When Colorado lawmakers reconvene in 2021, they face a projected $1 billion dollar pandemic-driven shortfall in our state budget. On top of that, our K-12 schools will require $250 million in backfill funding as a result of Colorado’s outdated Gallagher amendment. By passing Amendment B, and repealing the Gallagher amendment from our constitution, we can avoid making a tough situation so much worse.
The Gallagher amendment was placed in our constitution in 1982. It sets a formula for how property taxes are assessed in Colorado. Because it’s in the constitution, that formula has remained unchanged for nearly 40 years.
Gallagher’s formula states that 45% of property taxes must come from residential properties (homes), and 55% must come from non-residential properties (commercial, manufacturing, agriculture). In order to maintain the formula, as residential property values increase, the residential property tax rate must decrease.
When Gallagher was passed, residential properties made up 53% of the overall property value in the state. Today they account for 80%. That means Gallagher continues to require 20% of the tax base (non-residential) to pay 55% of the statewide property tax bill. The math doesn’t add up, and it shows.
Property taxes become the budgets that fund our schools, fire districts, ambulances and a variety of Boulder County services. It’s no wonder that with Gallagher’s lopsided formula, so many of our schools would face near-constant budget deficits if they were not able to pass mill levy overrides. When local taxes come up short in funding our schools, the state is required to make up the difference. This pulls dollars from so many other essential services and programs that benefit our communities. Higher education, transportation, human services, anything the state helps support is at risk for funding cuts because of Gallagher’s inadequacy.
Not only is Gallagher failing to fund the basic budget needs of our schools and vital county services statewide, but it is particularly damaging to lower income and rural communities. These areas often have fewer non-residential properties, and have seen much slower growth in home values. When Gallagher’s one-size-fits all approach ratchets down rates, it carves away even more funding from services that were already in budget holes.
Amendment B provides an immediate solution to a problem that is guaranteed to deepen.
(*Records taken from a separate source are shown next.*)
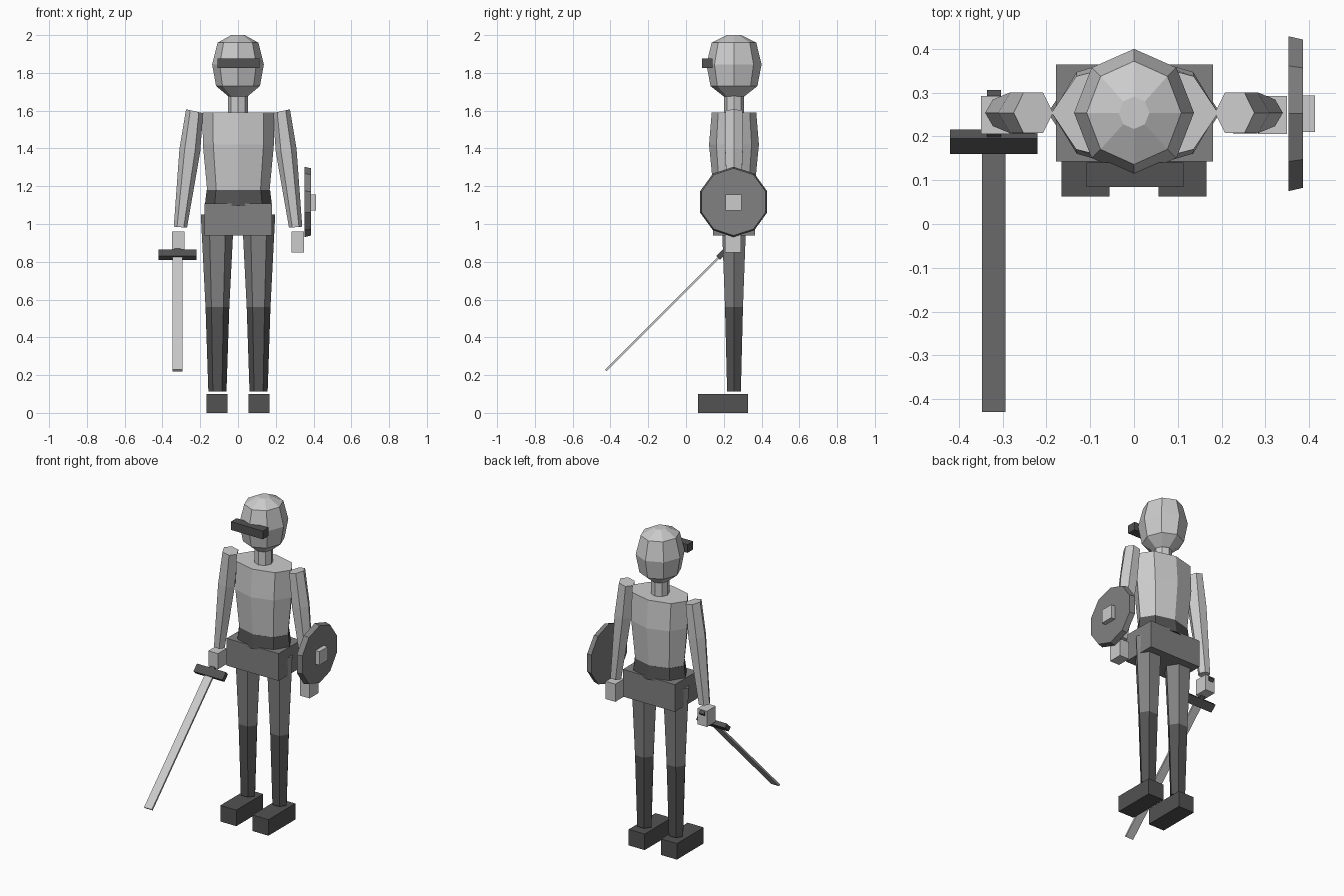
import bpy, bmesh, math
from mathutils import Matrix, Vector

if "Cube" in bpy.data.objects:
    bpy.data.objects.remove(bpy.data.objects["Cube"])

CY = 0.254  # body centre line


def material(name, v):
    m = bpy.data.materials.new(name)
    m.diffuse_color = (v, v, v, 1)
    m.use_nodes = True
    m.node_tree.nodes["Principled BSDF"].inputs["Base Color"].default_value = m.diffuse_color
    return m


LIGHT = material("light grey", 0.6)
MID = material("mid grey", 0.22)
DARK = material("dark grey", 0.085)


def finish(name, bm, *mats):
    bmesh.ops.recalc_face_normals(bm, faces=bm.faces)
    me = bpy.data.meshes.new(name)
    bm.to_mesh(me)
    bm.free()
    for m in mats:
        me.materials.append(m)
    ob = bpy.data.objects.new(name, me)
    bpy.context.collection.objects.link(ob)
    return ob


def loft(name, rings, sides, *mats, split=None):
    """Skin polygon rings (cx, z, rx, ry, slope); faces below split use material 1."""
    bm = bmesh.new()
    loops = []
    for cx, z, rx, ry, slope in rings:
        loop = []
        for i in range(sides):
            a = 2 * math.pi * i / sides
            dx = rx * math.cos(a)
            loop.append(bm.verts.new((cx + dx, CY + ry * math.sin(a), z + slope * dx)))
        loops.append(loop)
    for a, b in zip(loops, loops[1:]):
        for i in range(sides):
            j = (i + 1) % sides
            bm.faces.new((a[i], a[j], b[j], b[i]))
    bm.faces.new(loops[0])
    bm.faces.new(loops[-1])
    if split is not None:
        for f in bm.faces:
            f.material_index = int(f.calc_center_median().z < split)
    return finish(name, bm, *mats)


def box(name, lo, hi, mat):
    lo, hi = Vector(lo), Vector(hi)
    bm = bmesh.new()
    bmesh.ops.create_cube(bm, size=1, matrix=Matrix.Translation((lo + hi) / 2)
                          @ Matrix.Diagonal((*(hi - lo), 1)))
    return finish(name, bm, mat)


# Head, neck and visor
loft("head", [(0, 2.0, .035, .037, 0), (0, 1.96, .108, .118, 0), (0, 1.845, .137, .146, 0),
              (0, 1.73, .116, .124, 0), (0, 1.675, .05, .054, 0)], 8, LIGHT)
loft("neck", [(0, 1.70, .052, .052, 0), (0, 1.57, .052, .052, 0)], 8, LIGHT)
box("visor", (-.108, .084, 1.825), (.113, .14, 1.876), DARK)

# Torso, belt and hips
loft("torso", [(.002, 1.59, .19, .118, 0), (.002, 1.42, .188, .132, 0),
               (.002, 1.175, .165, .108, 0)], 8, LIGHT)
loft("belt", [(.002, 1.18, .168, .109, 0), (.002, 1.095, .178, .122, 0)], 8, DARK)
box("hips", (-.178, .143, .938), (.18, .364, 1.108), MID)

for s, side in ((-1, "left"), (1, "right")):
    # Limbs taper along six-sided sections
    loft("leg_" + side, [(s * .109, 1.05, .088, .076, 0), (s * .109, .56, .063, .055, 0),
                         (s * .109, .113, .048, .042, 0)], 6, MID, DARK, split=.56)
    loft("arm_" + side, [(s * .23, 1.597, .045, .053, s * .22),
                         (s * .255, 1.39, .055, .054, s * .15),
                         (s * .305, .983, .035, .035, s * .08)], 6, LIGHT)
    box("boot_" + side, (s * .111 - .055, .063, 0), (s * .111 + .055, .327, .1), DARK)
    box("hand_" + side, (s * .316 - .033, .206, .85 if s > 0 else .862),
        (s * .316 + .033, .292, .96), LIGHT)

# Shield: ten-sided disc facing sideways, with a square boss
bm = bmesh.new()
bmesh.ops.create_cone(bm, cap_ends=True, segments=10, radius1=.186, radius2=.178, depth=.033)
# Put a corner at the very top, then turn the disc axis to +x
top = max(bm.verts, key=lambda v: v.co.y)
turn = math.pi - math.atan2(top.co.y, top.co.x)
bmesh.ops.transform(bm, verts=bm.verts, matrix=Matrix.Translation((.3695, .252, 1.117))
                    @ Matrix.Rotation(math.pi / 2, 4, 'Y') @ Matrix.Rotation(turn, 4, 'Z'))
finish("shield", bm, MID)
box("shield_boss", (.36, .21, 1.072), (.414, .294, 1.157), LIGHT)

# Sword: built along -z at the guard, then tipped forward 45 degrees
pose = Matrix.Translation((-.32, .188, .838)) @ Matrix.Rotation(-math.pi / 4, 4, 'X')
for name, lo, hi, mat in (
        ("sword_blade", (-.027, -.006, -.868), (.027, .006, 0), LIGHT),
        ("sword_guard", (-.1, -.014, -.025), (.1, .014, .025), DARK),
        ("sword_handle", (-.016, -.01, 0), (.016, .01, .157), DARK)):
    box(name, lo, hi, mat).data.transform(pose)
It repeals Gallagher’s unfair, harmful formula from the state constitution and freezes property tax rates. That means that as our communities move toward recovering from a year of unprecedented challenges, residential properties will keep their current tax rate, which is the third lowest in the country.
By freezing rates in place we can provide our schools and vital services with a level of stability they have not had in decades. Amendment B does not increase taxes, it prevents the goal posts from being continually moved at the expense of so many of our neighborhoods.
A majority of Democrat and Republican state lawmakers support Amendment B, and are joined by a growing number of leaders in education, labor, business, agriculture, public safety and fire protection. Amendment B is an important step in moving our communities toward a bright recovery and into the future. Please join us in voting Yes on Amendment B.
Deb Gardner is the Chair of the Boulder Board of County Commissioners and previously served as a state legislator for House District 11. Elise Jones is a Boulder County Commissioner for District 1.